Gov. Terry Branstad, R-Iowa: “Oil companies hate ethanol.”

With less than 24 hours remaining before the Environmental Protection Agency's comment period closed, many of the same players present at last week’s Hearing in the Heartland were in attendance at the 8th Annual Iowa Renewable Fuels Summit held just outside Iowa’s capitol city of Des Moines.

Monte Shaw, Iowa Renewable Fuels Association: “Oil companies paid for this big study...”

Joining the list of regulars banging the drum for ethanol was the familiar voice of the president and CEO of the Renewable Fuels Association.

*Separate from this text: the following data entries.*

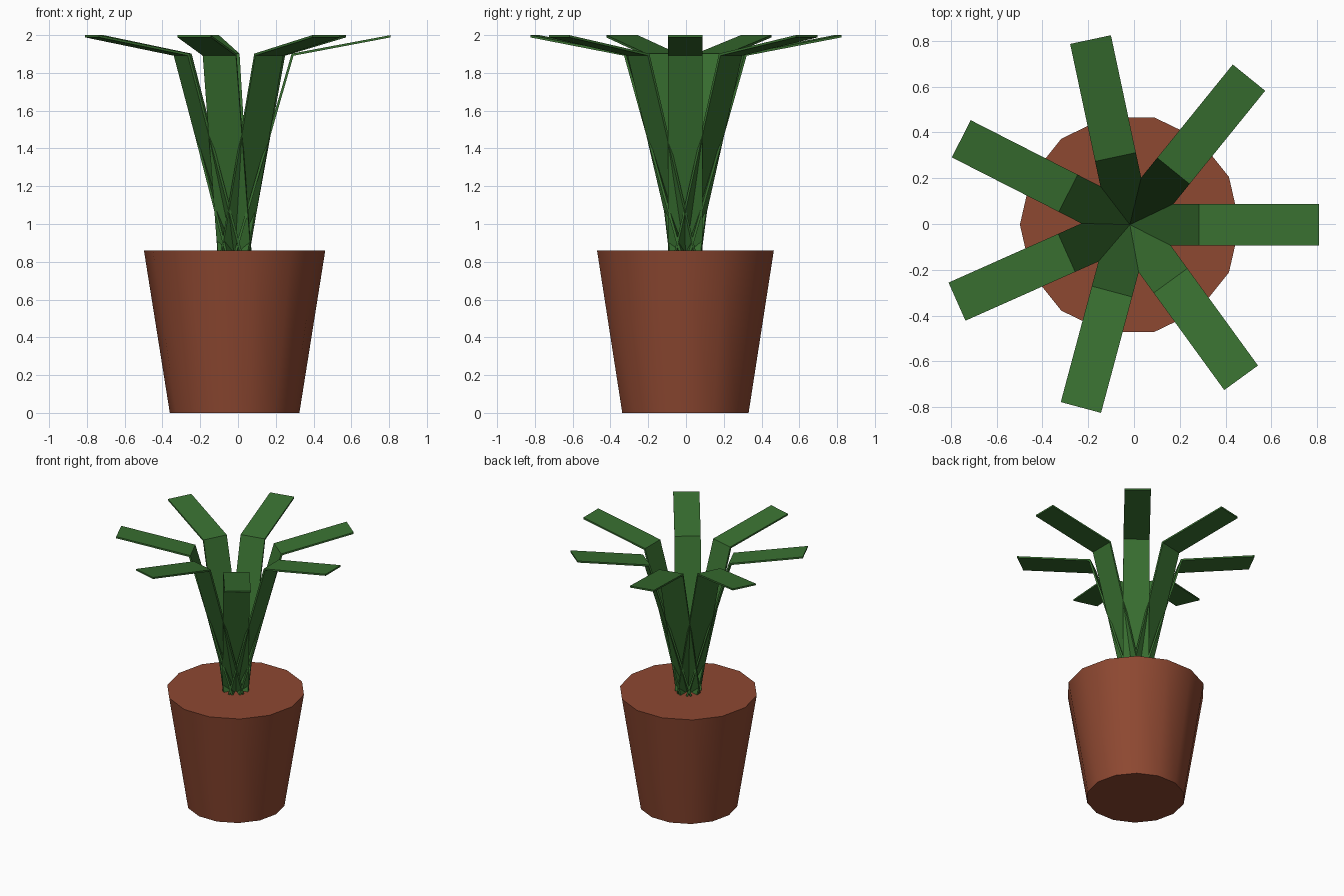
import bpy
import bmesh
import math
from mathutils import Matrix, Vector

if "Cube" in bpy.data.objects:
    bpy.data.objects.remove(bpy.data.objects["Cube"], do_unlink=True)

CENTRE = Vector((-0.018, -0.003, 0))
POT_HEIGHT = 0.86
LEAF_COUNT = 7
LEAF_STEP = math.radians(51)
LEAF_WIDTH = 0.182


def make_material(name, colour):
    mat = bpy.data.materials.new(name)
    mat.use_nodes = True
    mat.diffuse_color = colour
    mat.node_tree.nodes["Principled BSDF"].inputs["Base Color"].default_value = colour
    return mat


def make_object(name, bm, mat):
    bmesh.ops.recalc_face_normals(bm, faces=bm.faces[:])
    mesh = bpy.data.meshes.new(name)
    bm.to_mesh(mesh)
    bm.free()
    mesh.materials.append(mat)
    obj = bpy.data.objects.new(name, mesh)
    obj.location = CENTRE
    bpy.context.collection.objects.link(obj)
    return obj


terracotta = make_material("terracotta", (0.27, 0.065, 0.031, 1))
leaf_green = make_material("leaf green", (0.04, 0.16, 0.03, 1))

# Tapered pot, closed at both ends
bm = bmesh.new()
bmesh.ops.create_cone(bm, cap_ends=True, segments=14, radius1=0.343, radius2=0.48,
                      depth=POT_HEIGHT,
                      matrix=Matrix.Translation((0, 0, POT_HEIGHT / 2))
                      @ Matrix.Rotation(math.pi / 2, 4, "Z"))
pot = make_object("pot", bm, terracotta)
bpy.ops.object.select_all(action="DESELECT")
pot.select_set(True)
bpy.context.view_layer.objects.active = pot
bpy.ops.object.shade_smooth_by_angle(angle=math.radians(35))

# Bent leaf profile as (radius, height): upper side out, underside back
upper = [(0.0, POT_HEIGHT), (0.302, 1.902), (0.826, 2.0)]
under = [(0.826, 1.988), (0.312, 1.891), (0.014, POT_HEIGHT)]


def make_leaf(name, angle):
    bm = bmesh.new()
    ring = [bm.verts.new((r, -LEAF_WIDTH / 2, z)) for r, z in upper + under]
    halves = [bm.faces.new((ring[0], ring[1], ring[4], ring[5])),
              bm.faces.new((ring[1], ring[2], ring[3], ring[4]))]
    swept = bmesh.ops.extrude_face_region(bm, geom=halves, use_keep_orig=True)
    far_side = [v for v in swept["geom"] if isinstance(v, bmesh.types.BMVert)]
    bmesh.ops.translate(bm, verts=far_side, vec=(0, LEAF_WIDTH, 0))
    bmesh.ops.rotate(bm, verts=bm.verts[:], matrix=Matrix.Rotation(angle, 3, "Z"))
    return make_object(name, bm, leaf_green)


# Leaves fanned around the stem
for i in range(LEAF_COUNT):
    make_leaf(f"leaf_{i + 1}", i * LEAF_STEP)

Bob Dinneen, Renewable Fuels Association: “I think what EPA proposed is monumentally stupid. And for EPA to be saying, 'Well, Exxon says there may be a problem here. We gotta roll it back.' I'm sorry. I have trouble understanding why this administration would try to change a program that has been so successful to accommodate Exxon Mobil.”

In response to EPA’s proposal to cut 1.4 billion gallons of annual ethanol production from the Renewable Fuels Standard more than 15,500 comments have been submitted.

Even billionaire oilman T. Boone Pickens, who has invested heavily in America’s vast natural gas resources, cast his vote for ethanol.

T. Boone Pickens, BP Capital: "Well, I said what I thought of ethanol. It's American and I like anything American....We import about half of what we produce. And half of the half comes from OPEC. That is what I focus on, and have for some time, is get off the enemies oil. That when you are buying oil from OPEC, not from every one of the countries, but some part of what you're paying gets into the hands of the Taliban and Al Qaeda.”

Biofuels, a common talking point in State of the Union speeches since the Carter administration, were left completely out of the annual message and upstaged by natural gas.

President Barrack Obama: “...and today, America is closer to energy independence than we have been in decades.  One of the reasons why is natural gas -- if extracted safely, it’s the bridge fuel that can power our economy with less of the carbon pollution that causes climate change.”